“Every time I spoke with him, he beamed with pride and confidence. When we think of the Ramrods, we will always think of [Faulkenburg].”
Faulkenburg is survived by his wife, Tonya, and daughters April, Jenna Clifton and Katherine Clifton.
Capt. Sean Sims
Sims was described as both a great leader and family man. He was commander of the battalion’s Company A in Iraq.
“I know the soldiers of Company A were proud to call Sean their commander and proud to fight with him in combat,” said Capt. Steven Tabat, commander, Company B, 2-2 Infantry.
“His love for his family was nothing short of inspirational,” Tabat said. He said Sims talked of his wife, Heidi, “like they were at once both newlyweds and an old married couple.”
He also said that community members “have the responsibility to cherish our memories [of Sims] and share them” with his son, Colin. He said Sims “loved his son, he loved his wife, and he gave the ultimate sacrifice, because he loved his country.”
Spc. Joe Seyford was injured in the firefight that took Sims’ life.
“He was a great man,” Seyford said of Sims after the service. “It’s hard for me. For the guys [in Iraq], I know it’s really tough. Someone has to fill that slot. We were almost done [in Fallujah], and we lost him.”
Sims is survived by his wife and son.
1st Lt. Edward Iwan
Iwan, who spent time as an enlisted soldier before earning his commission, had a hard time letting go of his enlisted-soldier duties, said 1st Sgt. Felipe Ogas, Company B, 2-2 Infantry. Iwan was the Company A executive officer in Iraq.
“In Kosovo, I had to chase him out of the motor pool all the time. He was always in there trying to fix the Humvees,” Ogas said.
“I knew I could always count on a smile from this tall, red-haired officer and leader of men. He was happy. He was doing what he signed on to do. He was being a leader.”
Iwan is survived by his parents, Kenneth and Donna Iwan.

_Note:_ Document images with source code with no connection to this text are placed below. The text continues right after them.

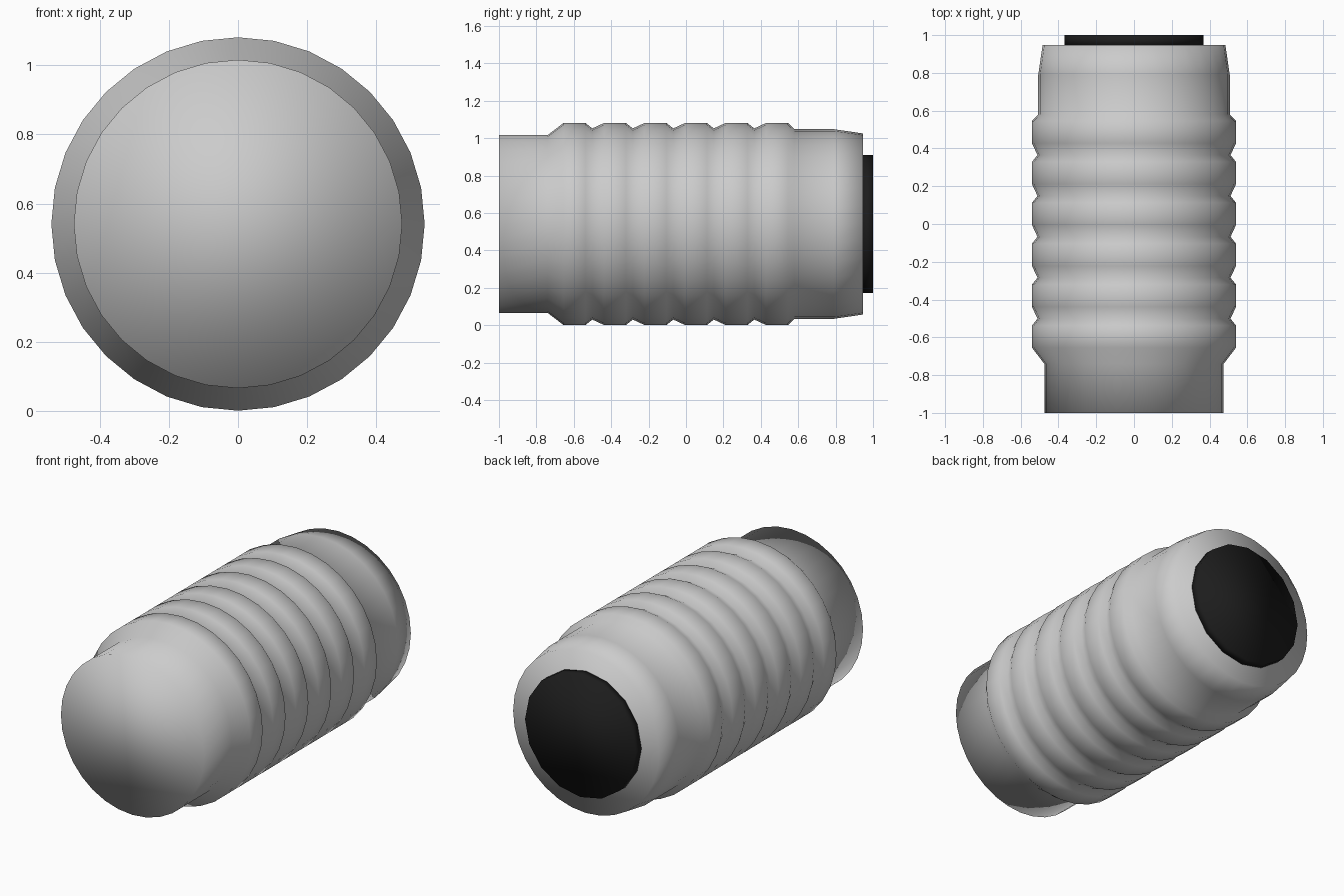
import bpy, bmesh, math

if "Cube" in bpy.data.objects:
    bpy.data.objects.remove(bpy.data.objects["Cube"])

CENTRE_Z = 0.541


def turned_part(name, profile, sides):
    """Revolve (y, radius) points around the y axis and cap both ends."""
    bm = bmesh.new()
    rings = []
    for y, r in profile:
        ring = []
        for i in range(sides):
            a = 2 * math.pi * i / sides
            ring.append(bm.verts.new((r * math.cos(a), y, CENTRE_Z + r * math.sin(a))))
        rings.append(ring)
    for a, b in zip(rings, rings[1:]):
        for i in range(sides):
            j = (i + 1) % sides
            bm.faces.new((a[i], a[j], b[j], b[i]))
    bm.faces.new(rings[0])
    bm.faces.new(rings[-1])
    bmesh.ops.recalc_face_normals(bm, faces=bm.faces)
    for f in bm.faces:
        f.smooth = True
    mesh = bpy.data.meshes.new(name)
    bm.to_mesh(mesh)
    bm.free()
    obj = bpy.data.objects.new(name, mesh)
    bpy.context.collection.objects.link(obj)
    return obj


# Ribbed barrel: plain nose, six flat ribs with V grooves, tapered tail
profile = [(-1.0, 0.475), (-0.74, 0.475)]
pitch = 0.2165
for i in range(6):
    start = -0.655 + i * pitch
    profile += [(start, 0.54), (start + 0.118, 0.54)]
    if i < 5:
        profile.append((start + 0.154, 0.511))
profile += [(0.58, 0.507), (0.79, 0.507), (0.947, 0.484)]
turned_part("ribbed_barrel", profile, 32)

# Dark end disc
disc = turned_part("end_disc", [(0.94, 0.368), (1.0, 0.368)], 16)
black = bpy.data.materials.new("black")
black.diffuse_color = (0.012, 0.012, 0.012, 1)
black.use_nodes = True
black.node_tree.nodes["Principled BSDF"].inputs["Base Color"].default_value = black.diffuse_color
disc.data.materials.append(black)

Sgt. James Matteson
Sgt. Kirby Nebeker, rear detachment commander for Company C, 2-2 Infantry, read remarks at the service from Capt. Brian Ducote, formerly Matteson’s Scout Platoon leader.
“He worked hard to be a soldier,” Ducote wrote. “His soldiers not only loved him as a friend, but respected him as a leader. He never gave up, and, more importantly, his team never gave up on him. Never have I seen soldiers so dedicated to a young leader.”
Matteson is survived by his father, Jay Matteson, and mother, Joyce Reynolds.
Having said a formal goodbye to its fallen soldiers, the community now must find a way to heal itself.
“No loss has touched any community more deeply than this one,” said Lt. Col. Christopher Kolenda, 1st Infantry Division rear detachment commander.
“While we honor them with our grief, it is more important that we honor them by celebrating the lives they led.”
“I know that it is difficult for all of us in our community,” Pittard said. “I just ask that we continue to pull together and watch over each other.”
Although the community was knocked to its knees by this tragedy, it will climb back to its feet, several speakers said.
“This community took a hard hit; all of these men were such wonderful people and we’ll never forget them,” said Megan Murphy, a fourth-grade teacher from Vilseck Elementary School, where Sims’ wife, Heidi, taught sixth grade.
“For those who have husbands or fathers deployed, this has made them worry more. But it also has made our community stronger, to see that we have such great support for one another.
“We learned that we have so many great resources. We will definitely recover. We’re on our way.”